However, there are some shortcomings that have been obvious. His skating requires a lot of work, especially when he has the puck. He has a broad stance and often stops skating when he is stick action. At times, he accelerates well, especially in straight-laced situations, but his lateral mobility is lacking and he struggles to create separation.
That’s a problem, because if he does not create separation from his peers at this level, he will likely end up one step behind at NHL level.
Sometimes bad skating can be repaired, but it can often take a lot of time and effort. Zlodeyev has the engine to compensate for his skating at lower levels, but he has work to do if he wants to join his compatriot Vasily Podkolzin on the Canucks.

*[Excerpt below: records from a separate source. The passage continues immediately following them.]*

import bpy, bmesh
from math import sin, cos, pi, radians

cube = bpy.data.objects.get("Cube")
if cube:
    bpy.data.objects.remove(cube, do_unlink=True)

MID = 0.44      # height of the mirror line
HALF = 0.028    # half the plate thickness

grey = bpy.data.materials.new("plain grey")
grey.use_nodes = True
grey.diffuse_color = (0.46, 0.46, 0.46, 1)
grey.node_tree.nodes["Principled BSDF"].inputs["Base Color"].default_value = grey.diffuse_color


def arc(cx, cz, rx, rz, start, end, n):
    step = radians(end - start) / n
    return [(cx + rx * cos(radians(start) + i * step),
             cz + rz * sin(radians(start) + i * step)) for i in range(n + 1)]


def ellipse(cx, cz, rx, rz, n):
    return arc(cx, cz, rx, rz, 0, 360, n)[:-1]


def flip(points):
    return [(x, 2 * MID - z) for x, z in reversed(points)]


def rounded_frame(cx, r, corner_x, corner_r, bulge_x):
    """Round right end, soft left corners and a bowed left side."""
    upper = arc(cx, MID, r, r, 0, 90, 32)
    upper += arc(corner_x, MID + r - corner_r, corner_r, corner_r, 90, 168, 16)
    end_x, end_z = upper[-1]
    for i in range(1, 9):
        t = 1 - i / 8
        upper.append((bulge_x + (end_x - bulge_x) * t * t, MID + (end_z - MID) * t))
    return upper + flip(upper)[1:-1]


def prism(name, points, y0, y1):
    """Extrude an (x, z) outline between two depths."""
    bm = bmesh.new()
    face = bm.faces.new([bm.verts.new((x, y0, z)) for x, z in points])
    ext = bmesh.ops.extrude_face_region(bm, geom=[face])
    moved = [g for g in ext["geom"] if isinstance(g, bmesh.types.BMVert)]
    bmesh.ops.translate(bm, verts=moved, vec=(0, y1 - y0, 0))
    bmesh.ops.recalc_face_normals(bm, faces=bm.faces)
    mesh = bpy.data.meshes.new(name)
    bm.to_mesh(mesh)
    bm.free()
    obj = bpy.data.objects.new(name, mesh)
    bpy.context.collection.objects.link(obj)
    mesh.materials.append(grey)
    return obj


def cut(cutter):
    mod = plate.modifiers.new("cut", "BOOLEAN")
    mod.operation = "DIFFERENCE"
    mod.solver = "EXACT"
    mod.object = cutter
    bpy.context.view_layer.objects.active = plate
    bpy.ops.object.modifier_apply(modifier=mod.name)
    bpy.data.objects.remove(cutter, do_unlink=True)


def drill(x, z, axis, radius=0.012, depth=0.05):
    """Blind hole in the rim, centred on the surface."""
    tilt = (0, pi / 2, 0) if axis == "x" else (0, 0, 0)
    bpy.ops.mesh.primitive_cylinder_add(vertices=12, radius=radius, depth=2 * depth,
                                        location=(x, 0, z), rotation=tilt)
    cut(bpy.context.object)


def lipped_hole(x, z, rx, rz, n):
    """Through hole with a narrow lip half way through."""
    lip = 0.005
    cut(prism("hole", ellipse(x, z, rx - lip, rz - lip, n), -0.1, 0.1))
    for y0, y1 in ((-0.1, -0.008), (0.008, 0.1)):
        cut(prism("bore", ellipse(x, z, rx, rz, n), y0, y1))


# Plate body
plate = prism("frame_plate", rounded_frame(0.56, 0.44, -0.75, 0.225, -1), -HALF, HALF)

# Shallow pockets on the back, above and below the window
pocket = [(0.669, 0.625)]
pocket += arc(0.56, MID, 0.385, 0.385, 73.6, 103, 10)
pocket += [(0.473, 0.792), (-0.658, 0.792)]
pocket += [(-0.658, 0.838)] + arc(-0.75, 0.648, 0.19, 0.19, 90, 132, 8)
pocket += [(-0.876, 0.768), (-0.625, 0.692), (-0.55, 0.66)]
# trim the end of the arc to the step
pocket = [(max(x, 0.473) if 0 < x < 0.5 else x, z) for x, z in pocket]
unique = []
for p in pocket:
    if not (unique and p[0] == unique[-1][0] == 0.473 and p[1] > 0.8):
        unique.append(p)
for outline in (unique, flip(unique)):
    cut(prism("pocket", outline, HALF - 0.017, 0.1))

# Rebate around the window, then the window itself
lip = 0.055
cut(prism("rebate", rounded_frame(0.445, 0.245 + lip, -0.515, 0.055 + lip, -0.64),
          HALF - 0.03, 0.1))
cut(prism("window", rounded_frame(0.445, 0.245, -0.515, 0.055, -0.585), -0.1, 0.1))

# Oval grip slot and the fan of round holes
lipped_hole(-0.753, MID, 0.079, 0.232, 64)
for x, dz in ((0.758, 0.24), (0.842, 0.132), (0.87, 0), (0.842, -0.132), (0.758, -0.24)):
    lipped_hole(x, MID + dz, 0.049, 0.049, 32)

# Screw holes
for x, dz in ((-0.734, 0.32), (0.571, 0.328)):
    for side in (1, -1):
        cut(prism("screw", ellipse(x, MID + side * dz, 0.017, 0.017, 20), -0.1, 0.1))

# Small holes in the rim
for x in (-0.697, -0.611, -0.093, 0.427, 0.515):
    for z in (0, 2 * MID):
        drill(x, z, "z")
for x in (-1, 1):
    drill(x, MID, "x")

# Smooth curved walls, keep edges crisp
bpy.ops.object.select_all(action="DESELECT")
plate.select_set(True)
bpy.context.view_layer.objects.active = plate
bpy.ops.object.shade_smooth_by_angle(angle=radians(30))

One of the areas where Zlodeyev’s bad skating shows up the most is when he carries the puck. He takes a broad stance and stops skating when he is stick action, which is also something that appeared in Podkolzin’s game before he came to the NHL. Podkolzin has been working on that area of his skating and is much more dynamic now with the puck, but that’s something Zlodeyev needs to address.